* TASK TO CARRY OUT
Each line of the data below that holds the word "True" is to be reported in full.

SUPPLIED RECORDS Block Start

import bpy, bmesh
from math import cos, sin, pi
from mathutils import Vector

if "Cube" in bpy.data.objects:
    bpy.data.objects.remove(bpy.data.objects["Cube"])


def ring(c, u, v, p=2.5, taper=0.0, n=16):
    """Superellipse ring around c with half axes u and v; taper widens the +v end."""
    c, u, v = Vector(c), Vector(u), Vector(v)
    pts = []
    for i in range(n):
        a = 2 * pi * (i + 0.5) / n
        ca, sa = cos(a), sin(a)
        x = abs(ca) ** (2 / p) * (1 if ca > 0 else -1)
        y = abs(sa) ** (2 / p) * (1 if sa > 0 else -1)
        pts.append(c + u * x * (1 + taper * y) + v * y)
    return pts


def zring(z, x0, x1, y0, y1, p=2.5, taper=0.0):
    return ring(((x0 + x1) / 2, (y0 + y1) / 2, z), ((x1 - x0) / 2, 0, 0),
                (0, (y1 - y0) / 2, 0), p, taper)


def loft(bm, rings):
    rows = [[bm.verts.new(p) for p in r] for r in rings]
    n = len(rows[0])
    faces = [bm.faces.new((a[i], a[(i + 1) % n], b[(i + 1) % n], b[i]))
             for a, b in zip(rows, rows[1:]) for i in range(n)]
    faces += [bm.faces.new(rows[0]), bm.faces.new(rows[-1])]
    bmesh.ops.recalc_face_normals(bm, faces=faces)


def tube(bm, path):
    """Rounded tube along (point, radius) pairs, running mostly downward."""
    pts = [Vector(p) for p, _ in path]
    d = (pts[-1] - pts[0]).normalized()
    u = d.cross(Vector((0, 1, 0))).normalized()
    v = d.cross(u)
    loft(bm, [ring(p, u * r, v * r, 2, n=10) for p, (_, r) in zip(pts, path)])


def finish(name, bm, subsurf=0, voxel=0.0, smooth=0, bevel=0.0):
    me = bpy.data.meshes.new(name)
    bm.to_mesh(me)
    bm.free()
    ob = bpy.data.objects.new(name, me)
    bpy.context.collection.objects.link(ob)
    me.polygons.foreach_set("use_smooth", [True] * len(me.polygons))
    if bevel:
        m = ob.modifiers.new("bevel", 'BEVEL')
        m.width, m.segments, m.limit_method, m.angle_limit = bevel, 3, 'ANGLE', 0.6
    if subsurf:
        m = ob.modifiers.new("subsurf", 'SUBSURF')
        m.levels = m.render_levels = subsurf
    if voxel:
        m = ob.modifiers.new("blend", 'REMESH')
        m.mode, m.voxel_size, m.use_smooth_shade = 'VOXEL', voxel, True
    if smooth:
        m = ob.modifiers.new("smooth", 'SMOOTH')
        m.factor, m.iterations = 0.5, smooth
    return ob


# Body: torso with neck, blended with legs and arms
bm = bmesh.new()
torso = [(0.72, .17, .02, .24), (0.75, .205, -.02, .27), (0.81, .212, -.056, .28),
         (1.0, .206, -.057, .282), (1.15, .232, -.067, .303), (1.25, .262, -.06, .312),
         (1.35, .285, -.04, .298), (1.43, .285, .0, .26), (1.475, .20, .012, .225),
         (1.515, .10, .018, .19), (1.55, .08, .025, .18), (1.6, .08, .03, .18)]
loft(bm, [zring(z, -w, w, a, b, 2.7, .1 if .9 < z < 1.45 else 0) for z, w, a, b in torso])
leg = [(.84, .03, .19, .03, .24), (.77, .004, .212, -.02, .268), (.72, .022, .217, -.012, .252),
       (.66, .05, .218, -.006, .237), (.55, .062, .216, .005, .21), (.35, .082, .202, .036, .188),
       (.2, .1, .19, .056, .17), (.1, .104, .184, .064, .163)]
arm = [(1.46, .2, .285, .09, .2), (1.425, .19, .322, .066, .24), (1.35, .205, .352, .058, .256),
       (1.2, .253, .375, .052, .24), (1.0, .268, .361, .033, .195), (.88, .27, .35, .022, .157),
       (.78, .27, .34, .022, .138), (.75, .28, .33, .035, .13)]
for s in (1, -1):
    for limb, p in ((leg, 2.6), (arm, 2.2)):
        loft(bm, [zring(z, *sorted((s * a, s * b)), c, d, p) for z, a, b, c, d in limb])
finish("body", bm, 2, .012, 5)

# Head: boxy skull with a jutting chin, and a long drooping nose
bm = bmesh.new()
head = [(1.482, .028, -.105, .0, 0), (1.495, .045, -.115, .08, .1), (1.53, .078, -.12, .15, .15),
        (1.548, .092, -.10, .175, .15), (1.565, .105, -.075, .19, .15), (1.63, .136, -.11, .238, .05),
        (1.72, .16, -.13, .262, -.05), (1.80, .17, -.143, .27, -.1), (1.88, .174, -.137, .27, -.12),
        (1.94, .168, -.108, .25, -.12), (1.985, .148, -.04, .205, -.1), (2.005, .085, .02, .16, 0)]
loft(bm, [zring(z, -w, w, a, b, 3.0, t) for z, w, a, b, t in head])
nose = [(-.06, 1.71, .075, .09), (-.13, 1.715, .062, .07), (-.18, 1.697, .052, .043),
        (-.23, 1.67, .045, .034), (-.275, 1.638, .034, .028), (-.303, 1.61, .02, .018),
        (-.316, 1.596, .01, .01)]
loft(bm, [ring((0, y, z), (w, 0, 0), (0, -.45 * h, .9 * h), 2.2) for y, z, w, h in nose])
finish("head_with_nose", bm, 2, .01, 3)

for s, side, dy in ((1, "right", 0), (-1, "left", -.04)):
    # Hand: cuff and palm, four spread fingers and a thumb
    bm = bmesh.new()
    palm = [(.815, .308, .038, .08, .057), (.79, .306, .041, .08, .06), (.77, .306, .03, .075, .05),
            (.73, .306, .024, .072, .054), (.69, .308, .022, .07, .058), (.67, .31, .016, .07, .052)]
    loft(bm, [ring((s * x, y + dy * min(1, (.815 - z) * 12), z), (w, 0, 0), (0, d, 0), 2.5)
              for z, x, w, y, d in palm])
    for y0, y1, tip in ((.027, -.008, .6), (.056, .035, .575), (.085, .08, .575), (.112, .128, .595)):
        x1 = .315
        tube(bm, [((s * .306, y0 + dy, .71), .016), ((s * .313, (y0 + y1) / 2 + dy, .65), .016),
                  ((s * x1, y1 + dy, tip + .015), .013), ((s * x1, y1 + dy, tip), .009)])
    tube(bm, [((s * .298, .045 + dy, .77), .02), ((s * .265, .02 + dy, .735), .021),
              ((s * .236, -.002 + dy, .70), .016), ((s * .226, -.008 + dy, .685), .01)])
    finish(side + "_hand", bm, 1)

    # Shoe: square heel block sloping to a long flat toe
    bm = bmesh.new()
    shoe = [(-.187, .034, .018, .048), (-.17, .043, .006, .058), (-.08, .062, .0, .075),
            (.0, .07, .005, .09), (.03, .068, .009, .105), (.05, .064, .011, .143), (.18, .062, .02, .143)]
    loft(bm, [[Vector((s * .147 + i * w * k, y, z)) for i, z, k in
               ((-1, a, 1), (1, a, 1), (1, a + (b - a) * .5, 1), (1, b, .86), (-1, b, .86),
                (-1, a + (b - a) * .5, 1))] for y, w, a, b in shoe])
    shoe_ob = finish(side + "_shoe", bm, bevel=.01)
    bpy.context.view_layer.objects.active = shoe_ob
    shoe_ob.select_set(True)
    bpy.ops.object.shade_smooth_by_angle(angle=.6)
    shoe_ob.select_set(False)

SUPPLIED RECORDS Block End
SUPPLIED RECORDS Block Start

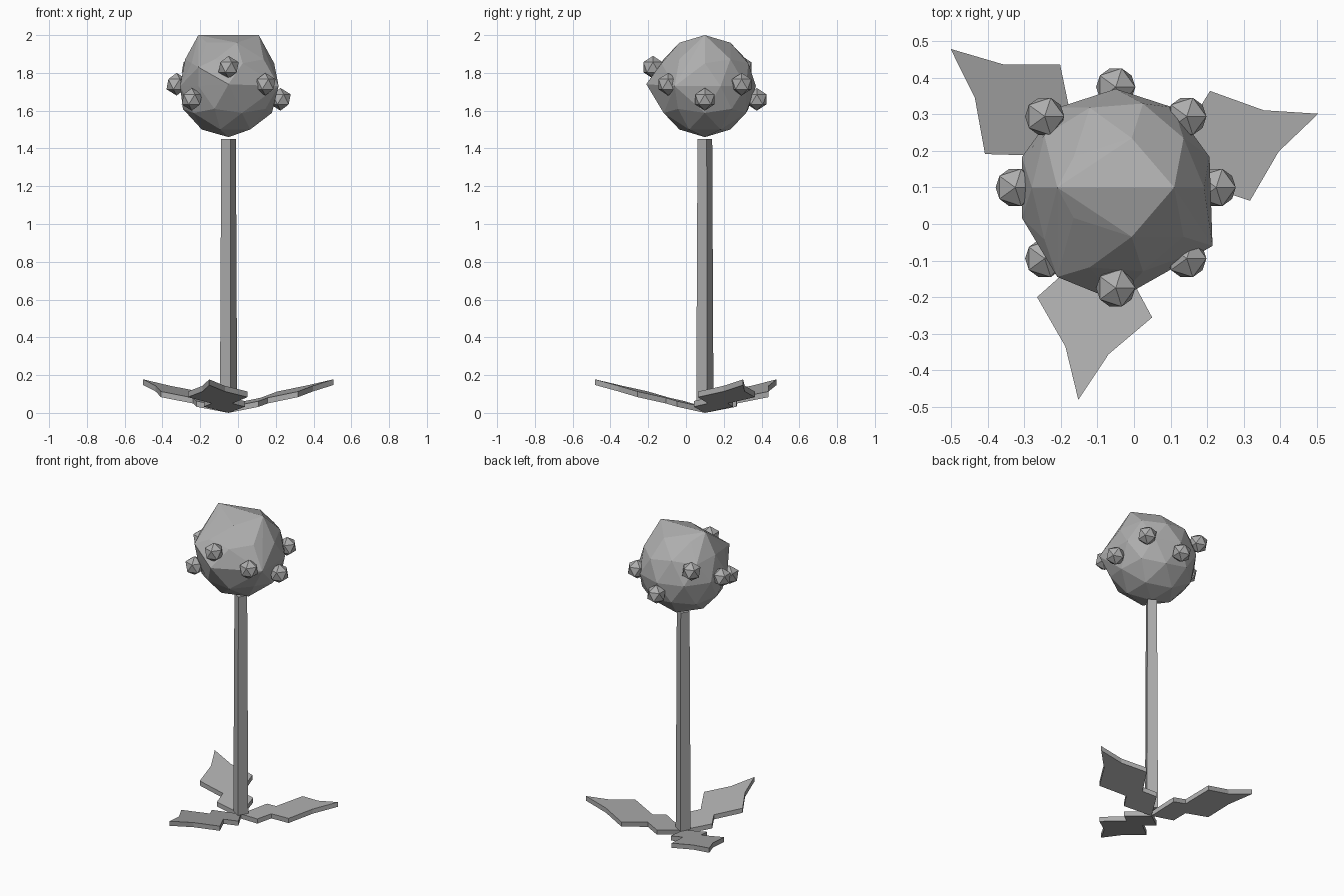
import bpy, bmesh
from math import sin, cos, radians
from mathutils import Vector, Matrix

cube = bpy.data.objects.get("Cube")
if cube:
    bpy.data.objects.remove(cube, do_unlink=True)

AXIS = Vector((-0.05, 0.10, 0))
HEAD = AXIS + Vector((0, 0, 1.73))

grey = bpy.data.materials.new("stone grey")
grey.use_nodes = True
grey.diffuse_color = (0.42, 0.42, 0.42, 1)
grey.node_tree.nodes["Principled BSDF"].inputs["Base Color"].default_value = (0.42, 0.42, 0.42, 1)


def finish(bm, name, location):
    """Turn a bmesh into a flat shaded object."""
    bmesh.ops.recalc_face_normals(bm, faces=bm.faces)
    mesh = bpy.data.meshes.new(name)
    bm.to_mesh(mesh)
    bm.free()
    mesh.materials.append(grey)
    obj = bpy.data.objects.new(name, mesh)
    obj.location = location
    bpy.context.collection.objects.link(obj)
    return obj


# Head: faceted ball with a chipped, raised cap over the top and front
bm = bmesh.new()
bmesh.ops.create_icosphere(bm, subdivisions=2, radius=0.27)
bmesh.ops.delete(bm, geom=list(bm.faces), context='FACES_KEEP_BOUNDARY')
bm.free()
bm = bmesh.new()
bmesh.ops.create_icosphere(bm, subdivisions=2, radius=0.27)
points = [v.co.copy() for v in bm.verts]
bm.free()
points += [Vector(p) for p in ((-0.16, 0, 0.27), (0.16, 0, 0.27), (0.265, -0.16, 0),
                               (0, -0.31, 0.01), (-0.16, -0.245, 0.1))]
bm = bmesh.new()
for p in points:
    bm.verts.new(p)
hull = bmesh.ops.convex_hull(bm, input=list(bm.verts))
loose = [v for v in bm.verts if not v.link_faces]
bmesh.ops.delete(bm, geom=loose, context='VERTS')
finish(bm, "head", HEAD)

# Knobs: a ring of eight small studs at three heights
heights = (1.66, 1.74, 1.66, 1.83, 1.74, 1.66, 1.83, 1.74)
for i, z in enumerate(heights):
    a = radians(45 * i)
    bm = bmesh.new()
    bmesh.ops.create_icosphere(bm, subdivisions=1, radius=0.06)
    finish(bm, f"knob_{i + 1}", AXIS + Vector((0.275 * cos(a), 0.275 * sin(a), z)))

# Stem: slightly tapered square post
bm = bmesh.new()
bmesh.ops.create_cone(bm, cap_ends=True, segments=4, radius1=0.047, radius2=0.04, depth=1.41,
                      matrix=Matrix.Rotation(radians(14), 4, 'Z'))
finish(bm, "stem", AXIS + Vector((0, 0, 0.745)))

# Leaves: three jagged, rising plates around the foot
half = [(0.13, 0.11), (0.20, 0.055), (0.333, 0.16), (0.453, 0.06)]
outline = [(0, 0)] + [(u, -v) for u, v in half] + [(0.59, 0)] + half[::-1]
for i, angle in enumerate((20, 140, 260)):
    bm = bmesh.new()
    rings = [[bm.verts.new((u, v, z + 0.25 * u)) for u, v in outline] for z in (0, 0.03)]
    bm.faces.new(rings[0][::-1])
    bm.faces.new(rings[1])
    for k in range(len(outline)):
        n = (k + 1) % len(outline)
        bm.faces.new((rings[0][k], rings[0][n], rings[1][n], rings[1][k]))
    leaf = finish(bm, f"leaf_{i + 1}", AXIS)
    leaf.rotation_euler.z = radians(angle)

SUPPLIED RECORDS Block End
SUPPLIED RECORDS Block Start

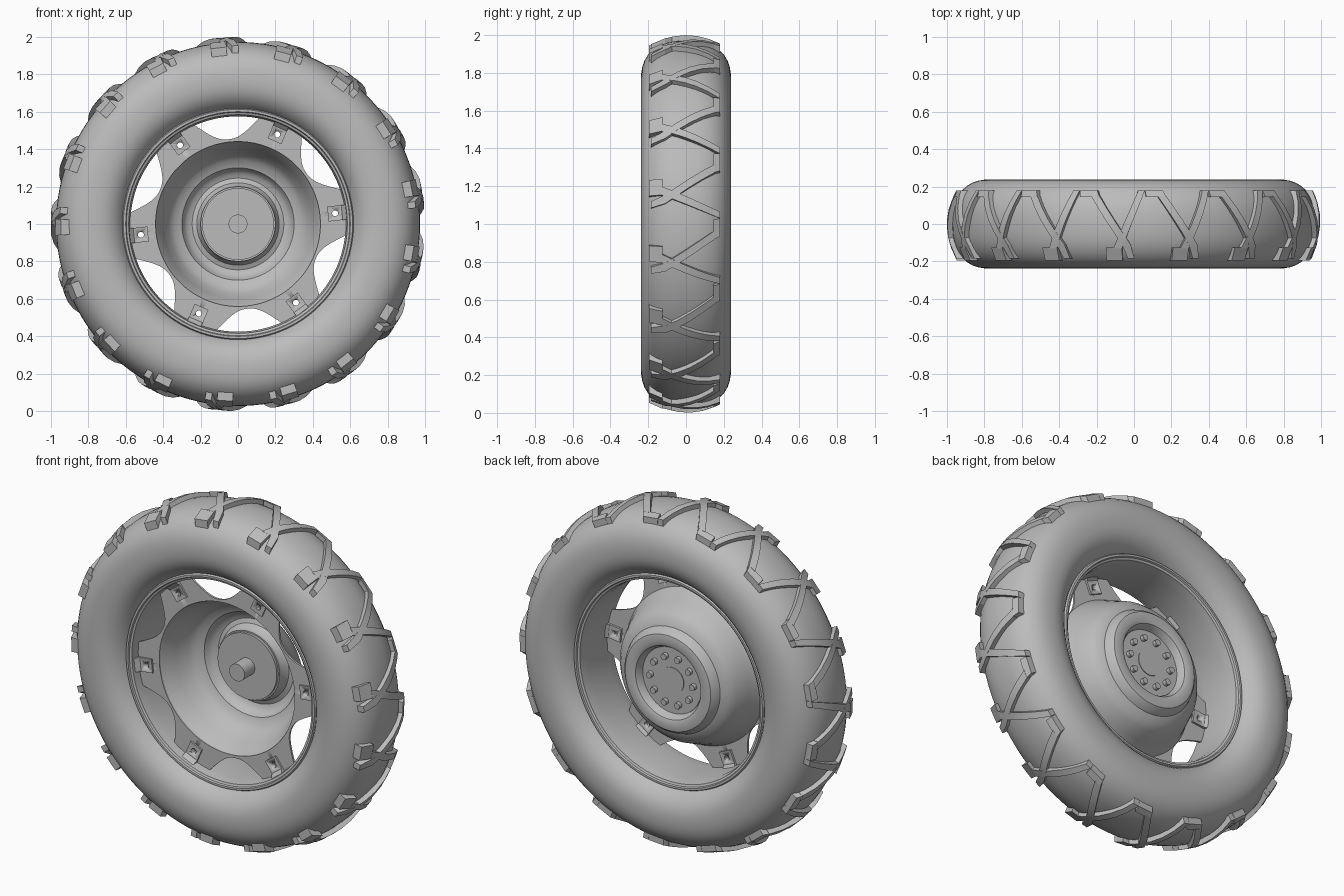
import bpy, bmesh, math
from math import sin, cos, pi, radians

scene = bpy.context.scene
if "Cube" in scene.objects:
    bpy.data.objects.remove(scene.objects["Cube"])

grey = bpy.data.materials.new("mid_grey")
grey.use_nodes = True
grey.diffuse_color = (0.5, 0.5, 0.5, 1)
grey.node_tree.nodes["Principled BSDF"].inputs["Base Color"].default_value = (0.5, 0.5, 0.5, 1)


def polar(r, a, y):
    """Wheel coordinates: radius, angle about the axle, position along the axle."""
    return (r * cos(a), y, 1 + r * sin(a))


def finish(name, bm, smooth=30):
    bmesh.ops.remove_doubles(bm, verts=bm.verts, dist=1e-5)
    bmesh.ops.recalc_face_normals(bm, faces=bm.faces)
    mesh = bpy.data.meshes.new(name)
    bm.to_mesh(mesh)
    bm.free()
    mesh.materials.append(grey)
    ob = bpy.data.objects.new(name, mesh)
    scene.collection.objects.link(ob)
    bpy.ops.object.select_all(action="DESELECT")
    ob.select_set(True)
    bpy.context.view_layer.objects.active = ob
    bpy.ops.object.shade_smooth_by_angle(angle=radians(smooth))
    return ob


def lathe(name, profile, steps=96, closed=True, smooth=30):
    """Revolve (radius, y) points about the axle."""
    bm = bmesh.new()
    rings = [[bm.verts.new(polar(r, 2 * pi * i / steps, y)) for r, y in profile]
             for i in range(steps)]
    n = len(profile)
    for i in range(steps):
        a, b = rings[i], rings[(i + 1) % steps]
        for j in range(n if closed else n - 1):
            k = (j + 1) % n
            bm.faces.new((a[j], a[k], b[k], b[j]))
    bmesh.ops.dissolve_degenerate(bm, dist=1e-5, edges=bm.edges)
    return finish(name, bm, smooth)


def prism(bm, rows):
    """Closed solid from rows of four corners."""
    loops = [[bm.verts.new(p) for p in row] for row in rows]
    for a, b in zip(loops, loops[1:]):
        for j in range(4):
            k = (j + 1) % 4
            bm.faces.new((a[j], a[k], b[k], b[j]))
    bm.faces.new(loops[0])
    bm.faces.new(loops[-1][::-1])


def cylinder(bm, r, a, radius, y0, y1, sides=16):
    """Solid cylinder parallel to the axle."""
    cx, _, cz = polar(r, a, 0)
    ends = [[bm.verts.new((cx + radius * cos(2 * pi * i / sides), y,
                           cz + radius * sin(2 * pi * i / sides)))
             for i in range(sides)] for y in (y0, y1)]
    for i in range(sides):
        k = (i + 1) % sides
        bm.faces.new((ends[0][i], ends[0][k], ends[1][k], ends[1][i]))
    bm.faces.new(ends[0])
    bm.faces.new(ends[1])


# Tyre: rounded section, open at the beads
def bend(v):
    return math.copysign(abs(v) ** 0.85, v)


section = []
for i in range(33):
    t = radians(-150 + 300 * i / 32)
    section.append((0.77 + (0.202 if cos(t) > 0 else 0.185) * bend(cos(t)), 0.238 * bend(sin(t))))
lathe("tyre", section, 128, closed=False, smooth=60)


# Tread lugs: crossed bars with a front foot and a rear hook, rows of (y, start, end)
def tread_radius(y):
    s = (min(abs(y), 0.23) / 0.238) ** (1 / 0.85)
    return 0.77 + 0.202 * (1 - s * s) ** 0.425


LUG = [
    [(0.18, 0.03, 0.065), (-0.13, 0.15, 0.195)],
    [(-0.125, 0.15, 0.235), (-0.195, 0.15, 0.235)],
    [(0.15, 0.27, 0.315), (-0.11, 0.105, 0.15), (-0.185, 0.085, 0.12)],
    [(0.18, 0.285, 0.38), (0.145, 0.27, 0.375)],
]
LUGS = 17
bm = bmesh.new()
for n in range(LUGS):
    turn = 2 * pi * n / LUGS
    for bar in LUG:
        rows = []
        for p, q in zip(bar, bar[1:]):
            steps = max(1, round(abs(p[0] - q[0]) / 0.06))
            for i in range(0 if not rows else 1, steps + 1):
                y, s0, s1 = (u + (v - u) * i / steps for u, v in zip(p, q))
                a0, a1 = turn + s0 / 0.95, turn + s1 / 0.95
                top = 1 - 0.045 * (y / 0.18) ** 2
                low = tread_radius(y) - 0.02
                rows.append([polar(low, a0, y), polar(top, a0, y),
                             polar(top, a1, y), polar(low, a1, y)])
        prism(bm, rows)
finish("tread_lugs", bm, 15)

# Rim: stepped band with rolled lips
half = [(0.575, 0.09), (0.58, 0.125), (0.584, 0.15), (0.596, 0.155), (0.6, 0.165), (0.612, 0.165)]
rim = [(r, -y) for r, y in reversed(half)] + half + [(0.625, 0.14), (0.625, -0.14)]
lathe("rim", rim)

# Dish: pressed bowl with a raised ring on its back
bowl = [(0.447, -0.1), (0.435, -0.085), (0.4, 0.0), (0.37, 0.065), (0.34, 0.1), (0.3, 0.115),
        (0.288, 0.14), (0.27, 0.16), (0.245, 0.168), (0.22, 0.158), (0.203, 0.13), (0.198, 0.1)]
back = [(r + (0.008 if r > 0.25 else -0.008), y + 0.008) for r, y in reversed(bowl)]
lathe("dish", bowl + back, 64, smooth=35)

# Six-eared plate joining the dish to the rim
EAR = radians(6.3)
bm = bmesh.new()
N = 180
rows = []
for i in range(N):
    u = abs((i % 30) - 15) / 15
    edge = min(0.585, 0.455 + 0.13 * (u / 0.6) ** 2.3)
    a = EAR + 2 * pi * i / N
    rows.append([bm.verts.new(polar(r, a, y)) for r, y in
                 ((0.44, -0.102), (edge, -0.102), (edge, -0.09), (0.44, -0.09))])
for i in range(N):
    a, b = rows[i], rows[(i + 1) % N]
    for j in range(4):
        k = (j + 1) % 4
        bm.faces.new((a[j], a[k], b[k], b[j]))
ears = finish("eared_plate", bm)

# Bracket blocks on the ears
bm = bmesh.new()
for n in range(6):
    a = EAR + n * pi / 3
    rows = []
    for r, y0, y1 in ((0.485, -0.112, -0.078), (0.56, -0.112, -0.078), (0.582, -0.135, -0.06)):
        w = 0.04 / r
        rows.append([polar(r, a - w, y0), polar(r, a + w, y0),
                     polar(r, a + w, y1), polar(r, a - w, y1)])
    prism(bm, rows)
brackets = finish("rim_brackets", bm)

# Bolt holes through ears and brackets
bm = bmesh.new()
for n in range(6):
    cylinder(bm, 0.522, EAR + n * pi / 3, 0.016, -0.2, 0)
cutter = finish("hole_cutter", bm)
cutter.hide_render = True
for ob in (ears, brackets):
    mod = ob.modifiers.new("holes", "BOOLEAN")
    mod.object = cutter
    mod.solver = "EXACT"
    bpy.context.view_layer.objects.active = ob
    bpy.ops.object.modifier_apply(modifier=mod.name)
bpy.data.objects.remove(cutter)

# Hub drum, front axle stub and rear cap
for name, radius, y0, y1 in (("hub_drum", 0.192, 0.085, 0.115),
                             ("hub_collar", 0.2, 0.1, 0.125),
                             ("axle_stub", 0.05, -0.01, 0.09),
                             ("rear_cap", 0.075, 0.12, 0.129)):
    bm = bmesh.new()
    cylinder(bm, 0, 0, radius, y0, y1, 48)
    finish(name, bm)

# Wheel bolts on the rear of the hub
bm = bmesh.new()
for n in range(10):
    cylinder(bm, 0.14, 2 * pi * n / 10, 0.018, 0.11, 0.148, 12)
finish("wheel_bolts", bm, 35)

SUPPLIED RECORDS Block End

* TASK RESULT
    me.polygons.foreach_set("use_smooth", [True] * len(me.polygons))
        m.mode, m.voxel_size, m.use_smooth_shade = 'VOXEL', voxel, True
    shoe_ob.select_set(True)
    bpy.data.objects.remove(cube, do_unlink=True)
grey.use_nodes = True
bmesh.ops.create_cone(bm, cap_ends=True, segments=4, radius1=0.047, radius2=0.04, depth=1.41,
grey.use_nodes = True
    ob.select_set(True)
def lathe(name, profile, steps=96, closed=True, smooth=30):
cutter.hide_render = True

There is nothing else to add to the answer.